Important Australian and International Fine Art
13 September 2016


(1797 – 1849)

oil on canvas

74.5 x 110.5 cm

$50,000 – 70,000
Sold for $48,800 (inc. BP) in Auction 44 - 13 September 2016, Sydney

Wilkinson's Auctioneers, United Kingdom (label attached verso)
Private collection, United Kingdom

Catalogue text

In 1794 the 27 year old John Glover moved to Lichfield near Birmingham, providing the opportunity to make sketching tours of the surrounding picturesque districts and beyond. Between 1795 and 1804 he exhibited views in Cumberland, Derbyshire, Leicestershire, Wales and Scotland at the Royal Academy.

A number of views at Matlock in Derbyshire’s Peak District were shown in London between 1803 and 1848 at exhibition venues including the Royal Academy, the Society of Painters in Oils and Water Colours, and the artist’s own gallery at 16 Old Bond Street. The subject of our painting is possibly the High Tor Matlock, Derbyshire.

The following excerpt is quoted from Hansen, D., John Glover and the Colonial Picturesque, Tasmanian Museum and Art Gallery, Hobart, 2003, p. 55

‘[By 1805,] Although now established [in London], Glover did not entirely forsake the Midlands. Miss Moserby, a former pupil, reported to [Joseph] Farington in 1808 that Glover had moved his family from Lichfield to nearby Sutton Coldfield, and would return there “during most part of the winter”.1 ... Following a common practice among landscapists, he also spent some weeks each year on sketching tours. On the evidence of dated sketchbooks and by noting the first appearance of particular regional subjects in Society exhibitions, we can conclude that he travelled to Newcastle, Durham and the Lake District in 1805, Devon in 1806, South Wales and Kent in 1807, Wales again in 1808, Wales and Surrey in 1809, Lancashire in 1810 and back to the Lakes in 1811.

Given the difficulties of pre-railway transport, especially to remote Picturesque locations, Glover covered a remarkable amount of territory. In sketchbook 70 he gives a list of towns and distances travelled, a total of 1,388 miles (2,220 km).’

1. Joseph Farrington diary, April 20 1808, vol.
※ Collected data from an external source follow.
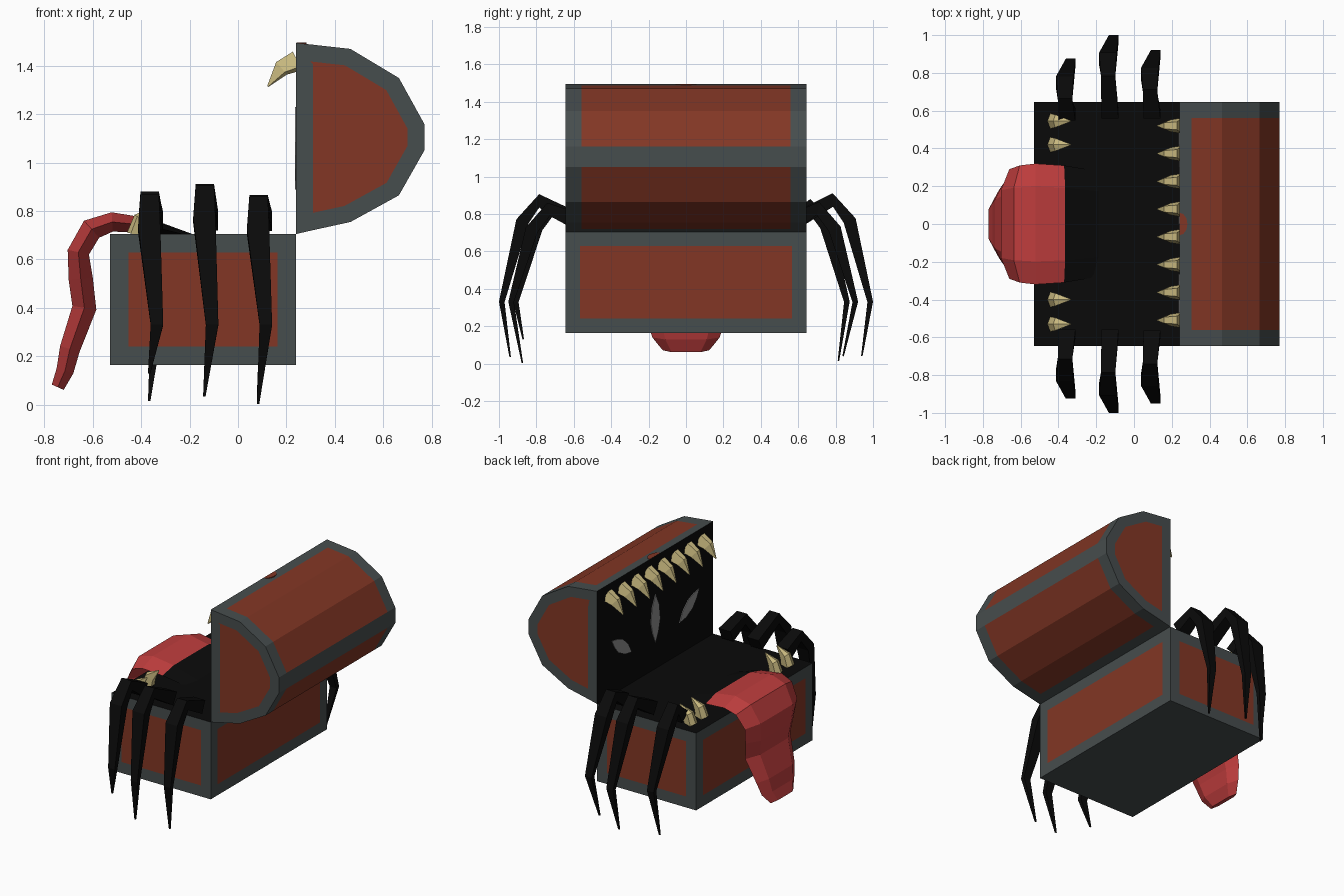
import bpy, bmesh, math
from mathutils import Vector

if "Cube" in bpy.data.objects:
    bpy.data.objects.remove(bpy.data.objects["Cube"])


def material(name, rgb):
    m = bpy.data.materials.new(name)
    m.diffuse_color = (*rgb, 1)
    m.use_nodes = True
    m.node_tree.nodes["Principled BSDF"].inputs["Base Color"].default_value = m.diffuse_color
    return m


METAL = material("dark grey metal", (0.062, 0.074, 0.075))
WOOD = material("red brown wood", (0.225, 0.037, 0.018))
BLACK = material("black", (0.003, 0.003, 0.003))
RED = material("tongue red", (0.52, 0.047, 0.047))
BONE = material("bone", (0.60, 0.50, 0.22))
GREY = material("eye grey", (0.27, 0.27, 0.27))


def finish(name, bm, mats):
    bmesh.ops.recalc_face_normals(bm, faces=bm.faces[:])
    me = bpy.data.meshes.new(name)
    bm.to_mesh(me)
    bm.free()
    for m in mats:
        me.materials.append(m)
    ob = bpy.data.objects.new(name, me)
    bpy.context.collection.objects.link(ob)
    return ob


def prism(pts, vec):
    """Solid made by sweeping a polygon along vec."""
    bm = bmesh.new()
    f = bm.faces.new([bm.verts.new(p) for p in pts])
    r = bmesh.ops.extrude_face_region(bm, geom=[f])
    vs = [g for g in r["geom"] if isinstance(g, bmesh.types.BMVert)]
    bmesh.ops.translate(bm, verts=vs, vec=vec)
    if not any(len(e.link_faces) == 1 for e in bm.edges):
        pass
    else:
        bm.faces.new(vs)
    bmesh.ops.recalc_face_normals(bm, faces=bm.faces[:])
    return bm


def inset_panels(bm, faces, margin):
    """Inset faces; the inner face becomes wood (slot 1)."""
    bmesh.ops.inset_individual(bm, faces=faces, thickness=margin, use_even_offset=True)
    for f in faces:
        f.material_index = 1


def loft(name, stations, width_axis, section, mats, mat_rule=None):
    """Skin cross-sections along a path; station = (centre, half width, half thickness)."""
    bm = bmesh.new()
    cs = [Vector(s[0]) for s in stations]
    w = Vector(width_axis)
    rings = []
    for i, (_, hw, ht) in enumerate(stations):
        t = cs[min(i + 1, len(cs) - 1)] - cs[max(i - 1, 0)]
        n = w.cross(t).normalized()
        rings.append([bm.verts.new(cs[i] + w * (u * hw) + n * (v * ht)) for u, v in section])
    k = len(section)
    for i in range(len(rings) - 1):
        for j in range(k):
            a, b = rings[i], rings[i + 1]
            f = bm.faces.new((a[j], a[(j + 1) % k], b[(j + 1) % k], b[j]))
            f.material_index = mat_rule(i) if mat_rule else 0
    bm.faces.new(rings[0]).material_index = mat_rule(0) if mat_rule else 0
    bm.faces.new(rings[-1])
    return finish(name, bm, mats)


# Chest base: framed wood sides, black mouth on top
x0, x1, hy, z0, z1 = -0.53, 0.24, 0.645, 0.163, 0.705
bm = prism([(x0, -hy, z0), (x1, -hy, z0), (x1, hy, z0), (x0, hy, z0)], (0, 0, z1 - z0))
for f in bm.faces:
    if f.normal.z > 0.9:
        f.material_index = 2
inset_panels(bm, [f for f in bm.faces if abs(f.normal.z) < 0.1], 0.077)
finish("chest_base", bm, [METAL, WOOD, BLACK])

# Open lid standing on its hinge: arched profile with framed wood panels
profile = [(0.24, 0.705), (0.24, 1.495), (0.305, 1.488), (0.465, 1.47), (0.665, 1.35),
           (0.77, 1.16), (0.77, 1.05), (0.665, 0.865), (0.465, 0.755), (0.305, 0.72)]
bm = prism([(x, -hy, z) for x, z in profile], (0, 2 * hy, 0))
caps = [f for f in bm.faces if abs(f.normal.y) > 0.9]
arc = [f for f in bm.faces if abs(f.normal.y) < 0.1 and abs(f.normal.x) < 0.99]
inner = [f for f in bm.faces if f.normal.x < -0.99]
inner[0].material_index = 2
inset_panels(bm, caps, 0.07)
for side in (-1, 1):
    geom = set(arc)
    for f in arc:
        geom.update(f.edges)
        geom.update(f.verts)
    r = bmesh.ops.bisect_plane(bm, geom=list(geom), plane_co=(0, side * 0.56, 0), plane_no=(0, 1, 0))
    arc = [g for g in r["geom"] if isinstance(g, bmesh.types.BMFace)]
for f in arc:
    c = f.calc_center_median()
    if abs(c.y) < 0.5 and c.x > 0.3:
        f.material_index = 1
finish("chest_lid", bm, [METAL, WOOD, BLACK])

# Wooden half-round mark at the lid's front edge
pts = [(0.241 + 0.042 * math.sin(a), 0.06 * math.cos(a), 1.489)
       for a in [math.pi * i / 6 for i in range(7)]]
finish("latch_mark", prism(pts, (0, 0, 0.007)), [WOOD])


# Leaf-shaped eyes on the inside of the lid
def eye(name, cy, cz, angle, length, width):
    shape = [(-1, 0), (-0.5, -0.75), (0.1, -1), (0.6, -0.6), (1, 0), (0.6, 0.6), (0.1, 1), (-0.5, 0.75)]
    ca, sa = math.cos(angle), math.sin(angle)
    pts = [(0.241, cy + u * length * ca - v * width * sa, cz + u * length * sa + v * width * ca)
           for u, v in shape]
    finish(name, prism(pts, (-0.006, 0, 0)), [GREY])


eye("middle_eye", 0, 1.06, -math.pi / 2, 0.17, 0.052)
eye("left_eye", 0.375, 1.005, math.radians(36), 0.135, 0.045)
eye("right_eye", -0.375, 1.005, math.radians(144), 0.135, 0.045)

# Tongue hanging over the front edge, with a black root in the mouth
HEX = [(-1, 0), (-0.62, 1), (0.62, 1), (1, 0), (0.62, -1), (-0.62, -1)]
path = [(-0.19, 0.695, 0.28, 0.01), (-0.37, 0.74, 0.31, 0.03), (-0.52, 0.755, 0.32, 0.04),
        (-0.605, 0.725, 0.31, 0.047), (-0.66, 0.63, 0.29, 0.045), (-0.65, 0.52, 0.27, 0.05),
        (-0.635, 0.40, 0.25, 0.05), (-0.695, 0.23, 0.21, 0.042), (-0.715, 0.14, 0.18, 0.036),
        (-0.745, 0.072, 0.125, 0.027)]
loft("tongue", [((x, 0, z), w, t) for x, z, w, t in path], (0, 1, 0), HEX,
     [RED, BLACK], lambda i: 1 if i == 0 else 0)

# Fangs: a row of eight on the lid and two pairs on the base
DIAMOND = [(-1, -0.6), (-0.5, 1), (0.5, 1), (1, -0.6), (0, -1)]


def fang(name, y, path):
    loft(name, [((x, y, z), w, t) for x, z, w, t in path], (0, 1, 0), DIAMOND, [BONE])


for i in range(8):
    fang(f"upper_fang_{i + 1}", 0.52 - i * 0.147,
         [(0.245, 1.42, 0.042, 0.043), (0.18, 1.39, 0.032, 0.034), (0.123, 1.315, 0.003, 0.003)])
for i, y in enumerate((0.545, 0.42, -0.40, -0.53)):
    fang(f"lower_fang_{i + 1}", y,
         [(-0.42, 0.70, 0.04, 0.04), (-0.40, 0.765, 0.034, 0.034), (-0.335, 0.82, 0.003, 0.003)])

# Six thin spider legs: side, x, knee y, tip y, tip z, top z
BOX = [(-1, -1), (-1, 1), (1, 1), (1, -1)]
legs = [(-1, -0.365, 0.91, 0.87, 0.13, 0.875), (-1, -0.137, 0.985, 0.94, 0.035, 0.91),
        (-1, 0.085, 0.935, 0.875, 0.004, 0.865), (1, -0.365, 0.86, 0.815, 0.015, 0.885),
        (1, -0.137, 0.985, 0.94, 0.04, 0.915), (1, 0.085, 0.905, 0.84, 0.04, 0.87)]
for i, (s, x, k, ty, tz, top) in enumerate(legs):
    loft(f"spider_leg_{i + 1}", [
        ((x + 0.01, s * 0.58, 0.76), 0.045, 0.045),
        ((x, s * (k - 0.20), top - 0.04), 0.038, 0.036),
        ((x - 0.002, s * (k - 0.11), top - 0.15), 0.046, 0.034),
        ((x + 0.03, s * k, 0.33), 0.026, 0.015),
        ((x - 0.002, s * ty, tz), 0.005, 0.004)], (1, 0, 0), BOX, [BLACK])
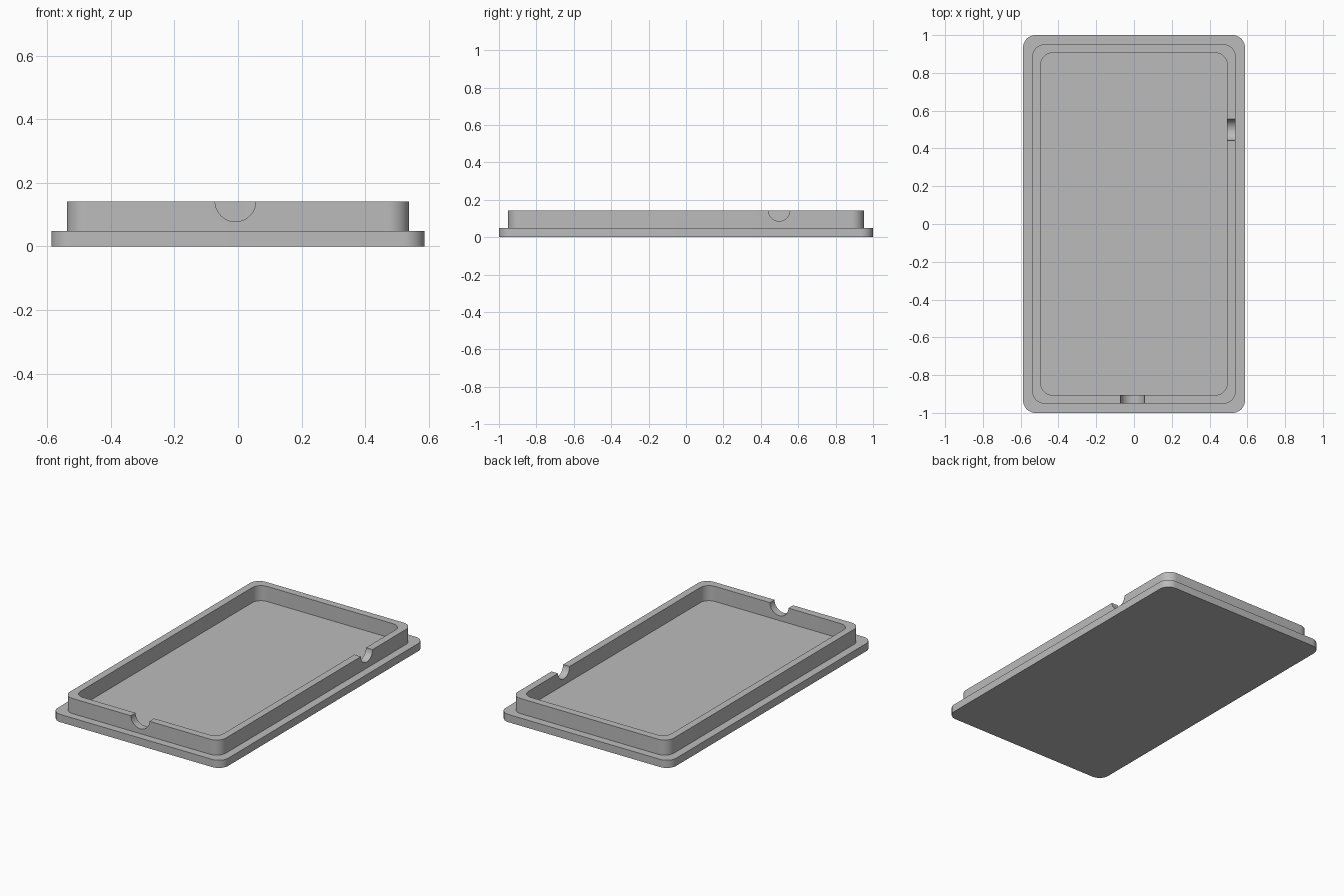
import bpy
import bmesh
from math import sin, cos, pi, radians
from mathutils import Matrix

cube = bpy.data.objects.get("Cube")
if cube:
    bpy.data.objects.remove(cube, do_unlink=True)

# Single grey finish
grey = bpy.data.materials.new("plain grey")
grey.use_nodes = True
colour = (0.5, 0.5, 0.5, 1)
grey.diffuse_color = colour
grey.node_tree.nodes["Principled BSDF"].inputs["Base Color"].default_value = colour

ARC = 12          # segments per rounded corner
BASE_TOP, RIM_TOP = 0.048, 0.142


def make_object(name, bm):
    bmesh.ops.recalc_face_normals(bm, faces=bm.faces)
    mesh = bpy.data.meshes.new(name)
    bm.to_mesh(mesh)
    bm.free()
    obj = bpy.data.objects.new(name, mesh)
    bpy.context.collection.objects.link(obj)
    mesh.materials.append(grey)
    return obj


def ring(bm, hx, hy, r, z):
    """Rounded rectangle of vertices, anticlockwise from the +x side."""
    verts = []
    for k, (sx, sy) in enumerate([(1, 1), (-1, 1), (-1, -1), (1, -1)]):
        for i in range(ARC + 1):
            a = (k + i / ARC) * pi / 2
            verts.append(bm.verts.new((sx * (hx - r) + r * cos(a),
                                       sy * (hy - r) + r * sin(a), z)))
    return verts


def bridge(bm, a, b):
    for i in range(len(a)):
        j = (i + 1) % len(a)
        bm.faces.new((a[i], a[j], b[j], b[i]))


# Tray: stepped base plate, raised rim and sunken floor in one closed skin
bm = bmesh.new()
levels = [(0.587, 1.0, 0.065, 0), (0.587, 1.0, 0.065, BASE_TOP),
          (0.538, 0.951, 0.065, BASE_TOP), (0.538, 0.951, 0.065, RIM_TOP),
          (0.493, 0.905, 0.06, RIM_TOP), (0.493, 0.905, 0.06, BASE_TOP)]
rings = [ring(bm, *level) for level in levels]
for lower, upper in zip(rings, rings[1:]):
    bridge(bm, lower, upper)
bm.faces.new(rings[0])
bm.faces.new(rings[-1])
tray = make_object("tray", bm)


# Round notches through the rim for the front and left sides
def notch(name, location, radius, axis):
    bm = bmesh.new()
    bmesh.ops.create_cone(bm, cap_ends=True, segments=48, radius1=radius,
                          radius2=radius, depth=0.12,
                          matrix=Matrix.Translation(location)
                          @ Matrix.Rotation(radians(90), 4, axis))
    cutter = make_object(name, bm)
    cutter.hide_render = True
    cutter.hide_set(True)
    cut = tray.modifiers.new(name, 'BOOLEAN')
    cut.operation = 'DIFFERENCE'
    cut.solver = 'EXACT'
    cut.object = cutter
    return cutter


cutters = [notch("front_notch_cutter", (-0.008, -0.928, RIM_TOP), 0.064, 'X'),
           notch("side_notch_cutter", (0.515, 0.498, RIM_TOP + 0.001), 0.057, 'Y')]

# Apply the cuts, drop the cutters and smooth the rounded corners
bpy.context.view_layer.objects.active = tray
tray.select_set(True)
for mod in list(tray.modifiers):
    bpy.ops.object.modifier_apply(modifier=mod.name)
for cutter in cutters:
    bpy.data.objects.remove(cutter, do_unlink=True)
bpy.ops.object.shade_smooth_by_angle(angle=radians(30))
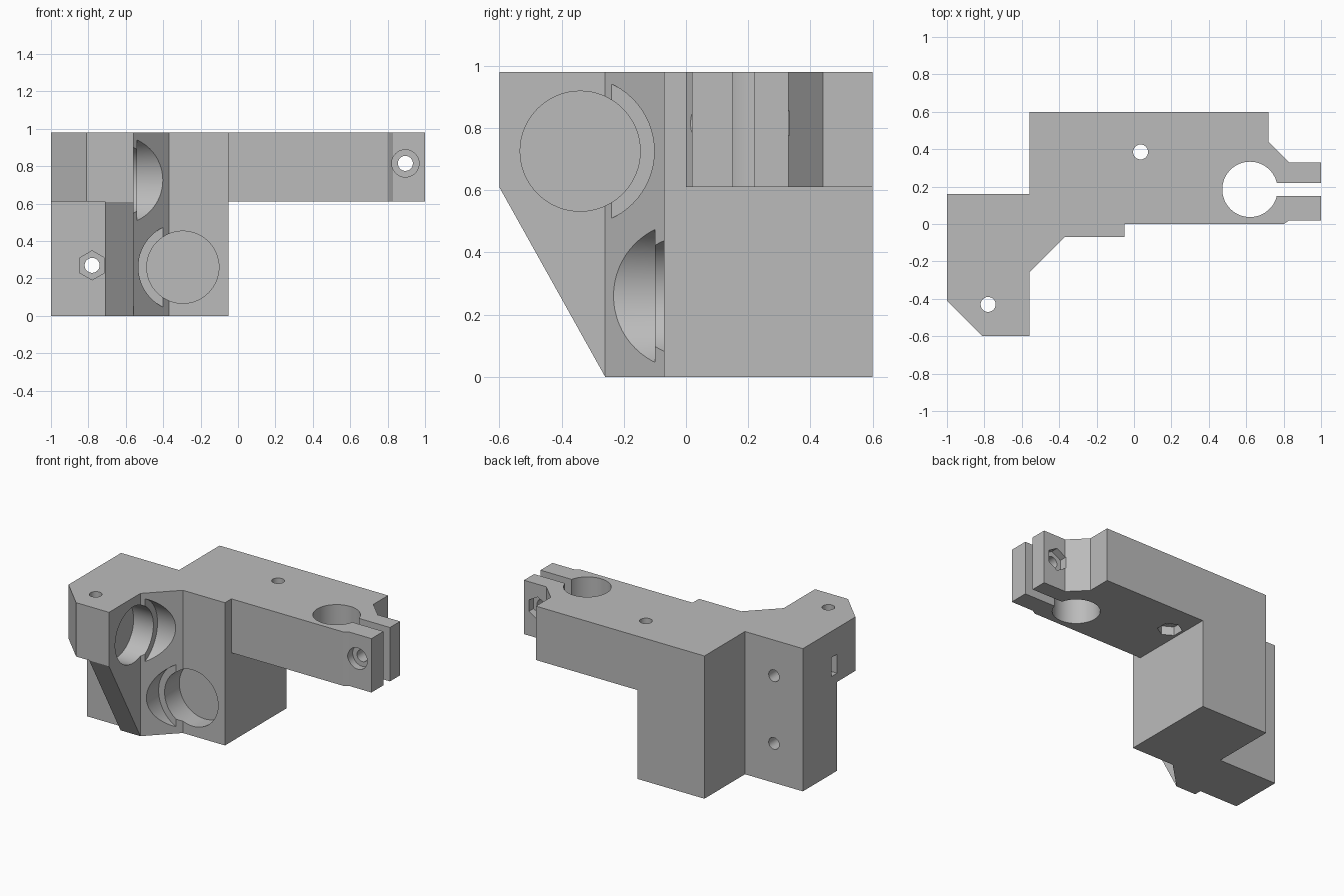
import bpy
import bmesh
from math import pi, radians
from mathutils import Matrix, Vector

cube = bpy.data.objects.get("Cube")
if cube:
    bpy.data.objects.remove(cube)

TOP, SHELF, BOLT, NUT = 0.98, 0.61, 0.04, 0.078

grey = bpy.data.materials.new("plain grey")
grey.use_nodes = True
colour = (0.5, 0.5, 0.5, 1)
grey.diffuse_color = colour
grey.node_tree.nodes["Principled BSDF"].inputs["Base Color"].default_value = colour


def finish(name, bm):
    bmesh.ops.recalc_face_normals(bm, faces=bm.faces)
    mesh = bpy.data.meshes.new(name)
    bm.to_mesh(mesh)
    bm.free()
    mesh.materials.append(grey)
    obj = bpy.data.objects.new(name, mesh)
    bpy.context.collection.objects.link(obj)
    return obj


def prism(name, points, offset):
    """Extrude a closed polygon of 3D points along an offset."""
    bm = bmesh.new()
    face = bm.faces.new([bm.verts.new(p) for p in points])
    new = bmesh.ops.extrude_face_region(bm, geom=[face])["geom"]
    verts = [v for v in new if isinstance(v, bmesh.types.BMVert)]
    bmesh.ops.translate(bm, verts=verts, vec=offset)
    return finish(name, bm)


def box(name, low, high):
    low, high = Vector(low), Vector(high)
    bm = bmesh.new()
    bmesh.ops.create_cube(bm, size=1, matrix=Matrix.Translation((low + high) / 2)
                          @ Matrix.Diagonal((*(high - low), 1)))
    return finish(name, bm)


def rod(name, start, end, radius, sides=48):
    """Cylinder between two points; six sides make a nut shape."""
    start, end = Vector(start), Vector(end)
    axis = end - start
    turn = axis.to_track_quat('Z', 'Y').to_matrix().to_4x4()
    bm = bmesh.new()
    bmesh.ops.create_cone(bm, cap_ends=True, segments=sides, radius1=radius,
                          radius2=radius, depth=axis.length,
                          matrix=Matrix.Translation((start + end) / 2) @ turn)
    return finish(name, bm)


# Body: full plan outline at full height
outline = [(-1, .16), (-.56, .16), (-.56, .6), (.72, .6), (.72, .44), (.83, .33),
           (1, .33), (1, .02), (.83, .02), (.8, 0), (-.05, 0), (-.05, -.07),
           (-.37, -.07), (-.56, -.26), (-.56, -.6), (-.81, -.6), (-1, -.41)]
body = prism("bracket_body", [(x, y, 0) for x, y in outline], (0, 0, TOP))

# Space below the arm, below the nose and in front of the sloping gusset
slope = [(-.204, -.1), (-.656, .71), (-.9, .71), (-.9, -.1)]
cutters = [
    box("arm_clearance", (-.05, -.5, -.2), (1.2, .8, SHELF)),
    box("nose_clearance", (-1.2, -.8, -.2), (-.71, -.21, SHELF)),
    prism("gusset_slope", [(-.72, y, z) for y, z in slope], (.17, 0, 0)),
]

# Clamp bore, split and cross bolt with a round head recess and a nut recess
clamp_x, clamp_z = .895, .815
cutters += [
    rod("clamp_bore", (.62, .185, .4), (.62, .185, 1.2), .148, 64),
    box("clamp_split", (.7, .15, .4), (1.2, .22, 1.2)),
    rod("clamp_bolt_hole", (clamp_x, -.1, clamp_z), (clamp_x, .5, clamp_z), BOLT),
    rod("clamp_head_recess", (clamp_x, -.1, clamp_z), (clamp_x, .07, clamp_z), .073),
    rod("clamp_nut_recess", (clamp_x, .28, clamp_z), (clamp_x, .5, clamp_z), NUT, 6),
]

# Vertical mounting holes with nut recesses underneath
for side, x, y in (("arm", .035, .385), ("nose", -.78, -.43)):
    cutters += [
        rod(side + "_mount_hole", (x, y, .4), (x, y, 1.2), BOLT),
        rod(side + "_mount_nut", (x, y, SHELF - .03), (x, y, SHELF + .06), NUT, 6),
    ]

# Rear bolt holes: the lower runs through to a nut, the upper meets a side slot
cutters += [
    rod("lower_bolt_hole", (-.78, -.4, .27), (-.78, .3, .27), BOLT),
    rod("lower_nut_recess", (-.78, -.25, .27), (-.78, -.14, .27), NUT, 6),
    rod("upper_bolt_hole", (-.78, -.25, .735), (-.78, .3, .735), BOLT),
    box("nut_slot", (-1.1, -.21, .67), (-.71, -.15, .8)),
]

# Two round pockets at right angles, with wider relief in the diagonal face
cutters += [
    rod("upper_pocket", (-.69, -.34, .725), (-.3, -.34, .725), .193, 64),
    rod("upper_relief", (-.54, -.34, .725), (-.2, -.34, .725), .238, 64),
    rod("lower_pocket", (-.295, .06, .26), (-.295, -.3, .26), .193, 64),
    rod("lower_relief", (-.295, -.1, .26), (-.295, -.5, .26), .238, 64),
]

for cutter in cutters:
    cutter.hide_render = True
    mod = body.modifiers.new(cutter.name, 'BOOLEAN')
    mod.operation = 'DIFFERENCE'
    mod.solver = 'EXACT'
    mod.object = cutter

# Bake the cuts and drop the cutters
bpy.context.view_layer.update()
graph = bpy.context.evaluated_depsgraph_get()
result = bpy.data.meshes.new_from_object(body.evaluated_get(graph))
body.modifiers.clear()
body.data = result
for cutter in cutters:
    bpy.data.objects.remove(cutter)

bpy.ops.object.select_all(action='DESELECT')
body.select_set(True)
bpy.context.view_layer.objects.active = body
bpy.ops.object.shade_smooth_by_angle(angle=radians(25))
IX, p. 3263, in The Diary of Joseph Farington (16 vols), New Haven and London, Paul Mellon Centre for Studies in British Art / Yale University Press, 1978–84, as cited in Hansen, op. cit.